CAIR Washington Staff:

Imraan Siddiqi, CAIR-WA Executive Director and Brianna Auffray, Legal and Policy Manager at CAIR Washington

Impacted Persons:

Jason Rich, Seattle-based combat veteran who served in Afghanistan, and is trying to help Afghan interpreters evacuate

Ahmed Ismail, Afghan who worked for USAID hiding in Kabul from Taliban members, trying to evacuate on SIV (ONLY if identity can be protected)
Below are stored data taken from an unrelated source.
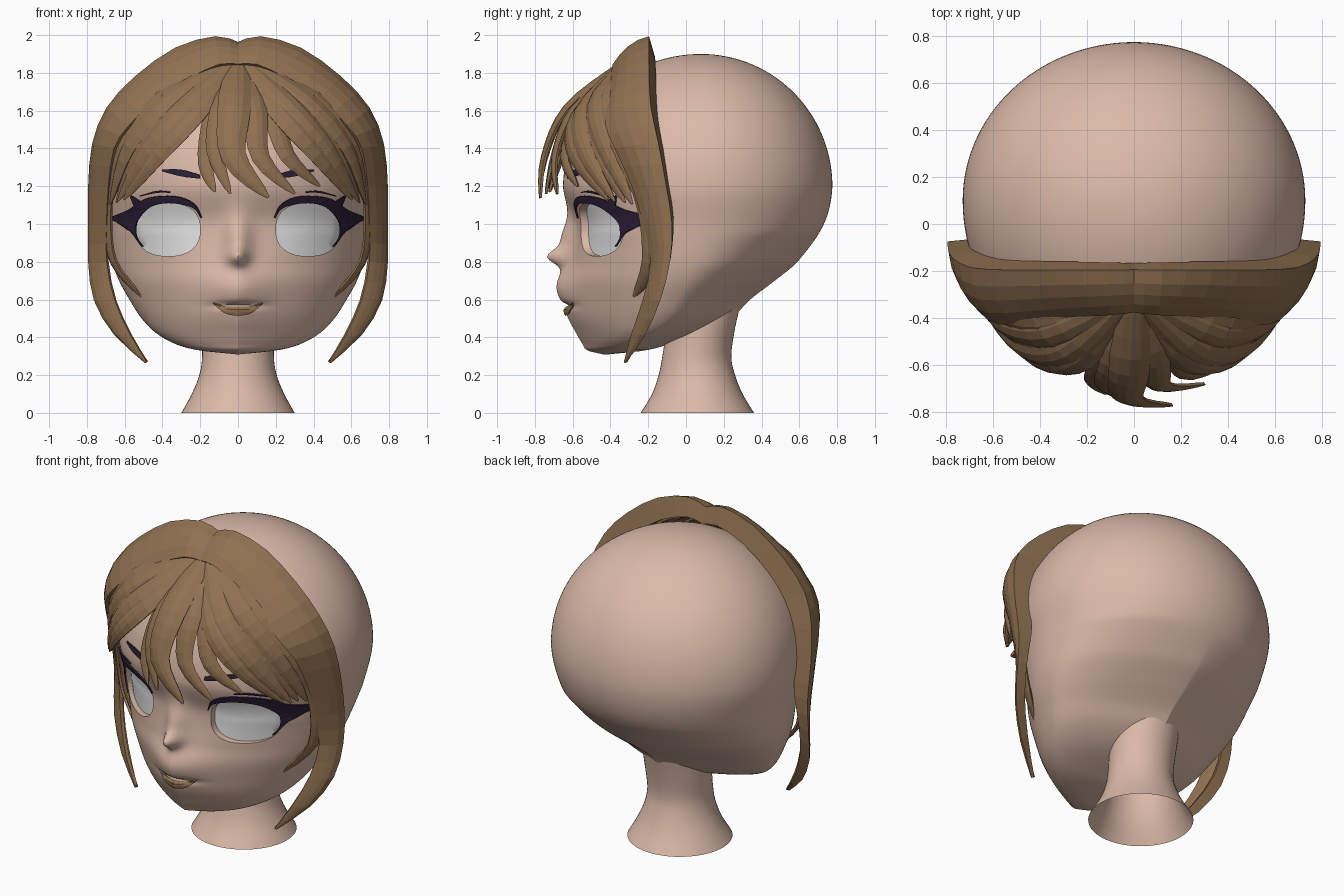
import bpy, bmesh
from math import sin, cos, pi, exp, sqrt, copysign, radians
from mathutils import Vector

cube = bpy.data.objects.get("Cube")
if cube:
    bpy.data.objects.remove(cube, do_unlink=True)


def material(name, rgb):
    mat = bpy.data.materials.new(name)
    mat.use_nodes = True
    mat.diffuse_color = (*rgb, 1)
    mat.node_tree.nodes["Principled BSDF"].inputs["Base Color"].default_value = (*rgb, 1)
    return mat


SKIN = material("skin", (.71, .49, .395))
HAIR = material("brown hair", (.28, .165, .083))
LASH = material("dark violet", (.026, .014, .038))
WHITE = material("eye white", (.8, .8, .8))


# ---------- mesh helpers ----------
def add_object(name, verts, faces, mat):
    mesh = bpy.data.meshes.new(name)
    mesh.from_pydata([tuple(v) for v in verts], [], faces)
    bm = bmesh.new()
    bm.from_mesh(mesh)
    bmesh.ops.recalc_face_normals(bm, faces=bm.faces)
    bm.to_mesh(mesh)
    bm.free()
    mesh.materials.append(mat)
    obj = bpy.data.objects.new(name, mesh)
    bpy.context.collection.objects.link(obj)
    return obj


def loft(name, rings, mat, open_base=False):
    """Skin over a list of equal rings, capped at the ends."""
    n, last = len(rings[0]), len(rings) - 1
    faces = [(j * n + i, j * n + (i + 1) % n, (j + 1) * n + (i + 1) % n, (j + 1) * n + i)
             for j in range(last) for i in range(n)]
    faces.append(tuple(last * n + i for i in range(n)))
    if not open_base:
        faces.append(tuple(range(n)))
    return add_object(name, [p for ring in rings for p in ring], faces, mat)


def sheet(name, rows, mat, thickness, mirror=False):
    """Open grid of points, thickened, optionally mirrored across x."""
    n = len(rows[0])
    faces = [(j * n + i, j * n + i + 1, (j + 1) * n + i + 1, (j + 1) * n + i)
             for j in range(len(rows) - 1) for i in range(n - 1)]
    obj = add_object(name, [p for row in rows for p in row], faces, mat)
    solid = obj.modifiers.new("thickness", 'SOLIDIFY')
    solid.thickness = thickness
    solid.offset = 0
    if mirror:
        obj.modifiers.new("mirror", 'MIRROR')
    return obj


def smooth(obj, angle):
    bpy.ops.object.select_all(action='DESELECT')
    obj.select_set(True)
    bpy.context.view_layer.objects.active = obj
    bpy.ops.object.shade_smooth_by_angle(angle=radians(angle))


def curve(points, steps):
    """Smooth curve through points of any dimension."""
    pts = [Vector(p) for p in points]
    pts = [pts[0]] + pts + [pts[-1]]
    out = []
    for a, b, c, d in zip(pts, pts[1:], pts[2:], pts[3:]):
        for k in range(steps):
            t = k / steps
            out.append((b * 2 + (c - a) * t + (a * 2 - b * 5 + c * 4 - d) * t ** 2
                        + (b * 3 - a - c * 3 + d) * t ** 3) / 2)
    return out + [pts[-1]]


# ---------- head: height, half width, front, widest and back depth ----------
ROWS = [(.31, .01, -.44, -.42, -.41), (.33, .20, -.52, -.34, -.22),
        (.36, .32, -.545, -.27, -.1), (.42, .43, -.58, -.19, .1),
        (.5, .51, -.62, -.11, .24), (.6, .575, -.635, -.05, .34),
        (.7, .63, -.635, 0, .47), (.8, .665, -.61, .04, .59),
        (1, .70, -.585, .08, .73), (1.2, .73, -.65, .1, .775),
        (1.4, .70, -.62, .1, .75)]
BROW, DOME = 1.2, .7


def section(z):
    if z >= BROW:
        k = sqrt(max(0, 1 - ((z - BROW) / DOME) ** 2))
        return .73 * k, .08 - .73 * k, .08 + .02 * k, .08 + .695 * k
    i = max(j for j in range(len(ROWS) - 2) if ROWS[j][0] <= z + 1e-6)
    a, b = ROWS[i], ROWS[i + 1]
    before, after = ROWS[max(i - 1, 0)], ROWS[i + 2]
    h = b[0] - a[0]
    t = (z - a[0]) / h
    values = []
    for c in range(1, 5):
        m0 = (b[c] - before[c]) / (b[0] - before[0]) * h
        m1 = (after[c] - a[c]) / (after[0] - a[0]) * h
        values.append(a[c] + m0 * t + (3 * (b[c] - a[c]) - 2 * m0 - m1) * t ** 2
                      + (2 * (a[c] - b[c]) + m0 + m1) * t ** 3)
    return values


def bump(x, z):
    """Nose tip, nose bridge, muzzle and mouth crease."""
    spots = ((.08, .045, .825, .045), (.075, .07, .92, .14), (.045, .15, .66, .1), (-.03, .12, .568, .016))
    return sum(h * exp(-(x / sx) ** 2 - ((z - cz) / sz) ** 2) for h, sx, cz, sz in spots)


def taper(z, strength):
    """Roundness exponent: the jaw and nape get more pointed lower down."""
    return 1 + strength * max(0, .95 - z)


def face_y(x, z):
    w, front, mid, _ = section(z)
    c = min(1, abs(x) / w) ** (1 / taper(z, 1.5))
    return mid - (mid - front) * sqrt(1 - c * c) - bump(x, z)


def head_ring(z, n=160):
    w, front, mid, back = section(z)
    ring = []
    for i in range(n):
        c, s = cos(2 * pi * i / n), sin(2 * pi * i / n)
        x = w * copysign(abs(c) ** taper(z, 1.5 if s < 0 else 2.5), c)
        y = mid + (mid - front) * s - bump(x, z) if s < 0 else mid + (back - mid) * s
        ring.append((x, y, z))
    return ring


heights = [.31 + .89 * (i / 64) ** 1.3 for i in range(64)]
heights += [BROW + DOME * sin(pi / 2 * i / 31) for i in range(31)]
head = loft("head", [head_ring(z) for z in heights], SKIN)


# ---------- eyes: sockets cut into the head, whites set inside ----------
def eye_ring(side, scale, depth, n=40):
    ring = []
    for i in range(n):
        c, s = cos(2 * pi * i / n), sin(2 * pi * i / n)
        x = side * (.37 + .17 * scale * copysign(abs(c) ** .85, c))
        z = .97 + .14 * scale * copysign(abs(s) ** .85, s)
        ring.append((x, -1 if depth is None else face_y(x, z) + depth, z))
    return ring


SCALES = (1, .75, .5, .25, .05)
for side, label in ((1, "left"), (-1, "right")):
    cutter = loft("socket_cutter", [eye_ring(side, 1, None)]
                  + [eye_ring(side, s, .05) for s in SCALES], SKIN)
    cutter.hide_render = True
    cut = head.modifiers.new("socket", 'BOOLEAN')
    cut.operation, cut.solver, cut.object = 'DIFFERENCE', 'EXACT', cutter
    bpy.context.view_layer.objects.active = head
    bpy.ops.object.modifier_apply(modifier=cut.name)
    bpy.data.objects.remove(cutter, do_unlink=True)
    white = loft(label + "_eye_white", [eye_ring(side, 1, .07)]
                 + [eye_ring(side, s, .04) for s in SCALES], WHITE)
    smooth(white, 50)
smooth(head, 50)

# ---------- neck: height, half width, front and back depth ----------
NECK = [(0, .30, -.24, .36), (.1, .245, -.18, .30), (.2, .205, -.145, .26),
        (.3, .19, -.125, .24), (.45, .195, -.1, .26), (.62, .19, -.05, .3)]
neck_rings = [[(w * cos(2 * pi * i / 48), (a + b) / 2 + (b - a) / 2 * sin(2 * pi * i / 48), z)
               for i in range(48)] for z, w, a, b in curve(NECK, 4)]
smooth(loft("neck", neck_rings, SKIN, open_base=True), 50)


# ---------- painted face details as thin plates following the face ----------
def plate(name, pairs, mat, lift=.007):
    rows = []
    for x0, z0, x1, z1 in curve(pairs, 4):
        spots = [(x0 + (x1 - x0) * u / 3, z0 + (z1 - z0) * u / 3) for u in range(4)]
        rows.append([(x, face_y(x, z) - lift, z) for x, z in spots])
    return sheet(name, rows, mat, .008, mirror=True)


plate("upper_lashes", [(.197, 1.03, .192, 1.035), (.23, 1.08, .225, 1.10), (.30, 1.105, .30, 1.14),
                       (.39, 1.11, .40, 1.148), (.47, 1.085, .50, 1.13), (.53, 1.02, .58, 1.075),
                       (.54, .96, .67, 1.03), (.53, .92, .585, .98), (.50, .88, .51, .88)],
      LASH, .009)
plate("lash_spike", [(.51, 1.115, .55, 1.095), (.565, 1.15, .57, 1.145)], LASH, .01)
plate("eyebrows", [(.2, 1.24, .205, 1.262), (.3, 1.252, .3, 1.288), (.4, 1.278, .4, 1.288)], LASH)
plate("eyelid_creases", [(.36, 1.166, .36, 1.17), (.43, 1.165, .43, 1.175),
                         (.52, 1.145, .52, 1.15)], LASH)
plate("mouth", [(0, .515, 0, .56), (.06, .525, .06, .562), (.1, .55, .1, .573),
                (.13, .58, .13, .583)], HAIR)

# ---------- hair ----------
CENTRE = Vector((0, .05, 1.2))


def lock(name, path, width, lift=0, mirror=False):
    """Tapered, arched strand facing away from the head centre."""
    line = curve(path, 4)
    rows = []
    for j, p in enumerate(line):
        t = j / (len(line) - 1)
        along = line[min(j + 1, len(line) - 1)] - line[max(j - 1, 0)]
        out = (p - CENTRE).normalized()
        across = along.cross(out).normalized()
        half = width * min(1, .6 + 1.5 * t) * (1 - t ** 3) + .003
        rows.append([p + across * half * u + out * (lift + half * .35 * (1 - u * u))
                     for u in (-1, -.5, 0, .5, 1)])
    return sheet(name, rows, HAIR, .014, mirror)


# Wide outer sweep from the parting down to the long side tips: back ridge, front edge
SWEEP = [(0, -.20, 1.955, 0, -.37, 1.84), (.12, -.2, 1.985, .1, -.38, 1.84),
         (.33, -.2, 1.925, .25, -.39, 1.77), (.54, -.2, 1.775, .43, -.41, 1.66),
         (.69, -.19, 1.61, .57, -.42, 1.52), (.765, -.15, 1.42, .65, -.37, 1.40),
         (.785, -.11, 1.2, .68, -.28, 1.2), (.785, -.08, 1, .69, -.22, 1),
         (.785, -.09, .8, .69, -.18, .8), (.755, -.14, .6, .65, -.22, .6),
         (.65, -.22, .42, .57, -.28, .42), (.485, -.32, .27, .48, -.32, .27)]
sweep_rows = []
for pair in curve(SWEEP, 2):
    back, front = Vector(pair[:3]), Vector(pair[3:])
    span = (back - front).length
    out = ((back + front) / 2 - CENTRE).normalized() * span
    # rolled-in rear rim, then the arched outer surface
    rim = back - out * .5 - Vector((0, span * .1, 0))
    sweep_rows.append([rim] + [back.lerp(front, u / 4) + out * .1 * (u * (4 - u) / 4)
                               for u in range(5)])
sheet("outer_hair_sweep", sweep_rows, HAIR, .02, mirror=True)

# Side fringe blended between an inner and an outer guide
INNER = [(.05, -.34, 1.82), (.24, -.57, 1.58), (.42, -.58, 1.37), (.60, -.41, 1.13)]
OUTER = [(.08, -.32, 1.83), (.4, -.42, 1.66), (.61, -.36, 1.42), (.68, -.23, 1.1)]
for i in range(5):
    path = [Vector(a).lerp(Vector(b), i / 4) for a, b in zip(INNER, OUTER)]
    lock("side_fringe", path, .075, lift=.015 * (i % 2), mirror=True)
lock("side_lock", [(.66, -.3, 1.35), (.69, -.2, 1.08), (.655, -.19, .8), (.49, -.28, .6)],
     .055, mirror=True)

# Centre fringe
lock("middle_fringe", [(0, -.33, 1.83), (-.02, -.61, 1.6), (-.02, -.73, 1.35), (.16, -.76, 1.14)], .085, .01)
lock("fringe_right_inner", [(-.03, -.33, 1.82), (-.09, -.59, 1.6), (-.12, -.69, 1.38), (-.04, -.74, 1.16)], .055)
lock("fringe_right_outer", [(-.05, -.33, 1.82), (-.13, -.57, 1.57), (-.17, -.67, 1.32), (-.12, -.72, 1.17)], .05)
lock("fringe_left_inner", [(.03, -.33, 1.82), (.09, -.59, 1.6), (.12, -.69, 1.35), (.3, -.68, 1.16)], .06)
lock("fringe_left_outer", [(.05, -.33, 1.82), (.18, -.56, 1.58), (.26, -.64, 1.36), (.43, -.57, 1.2)], .055)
CAIR’s mission is to enhance understanding of Islam, protect civil rights, promote justice, and empower American Muslims. La misión de CAIR es mejorar la comprensión del Islam, proteger las libertades civiles, promover la justicia, y empoderar a los musulmanes en los Estados Unidos.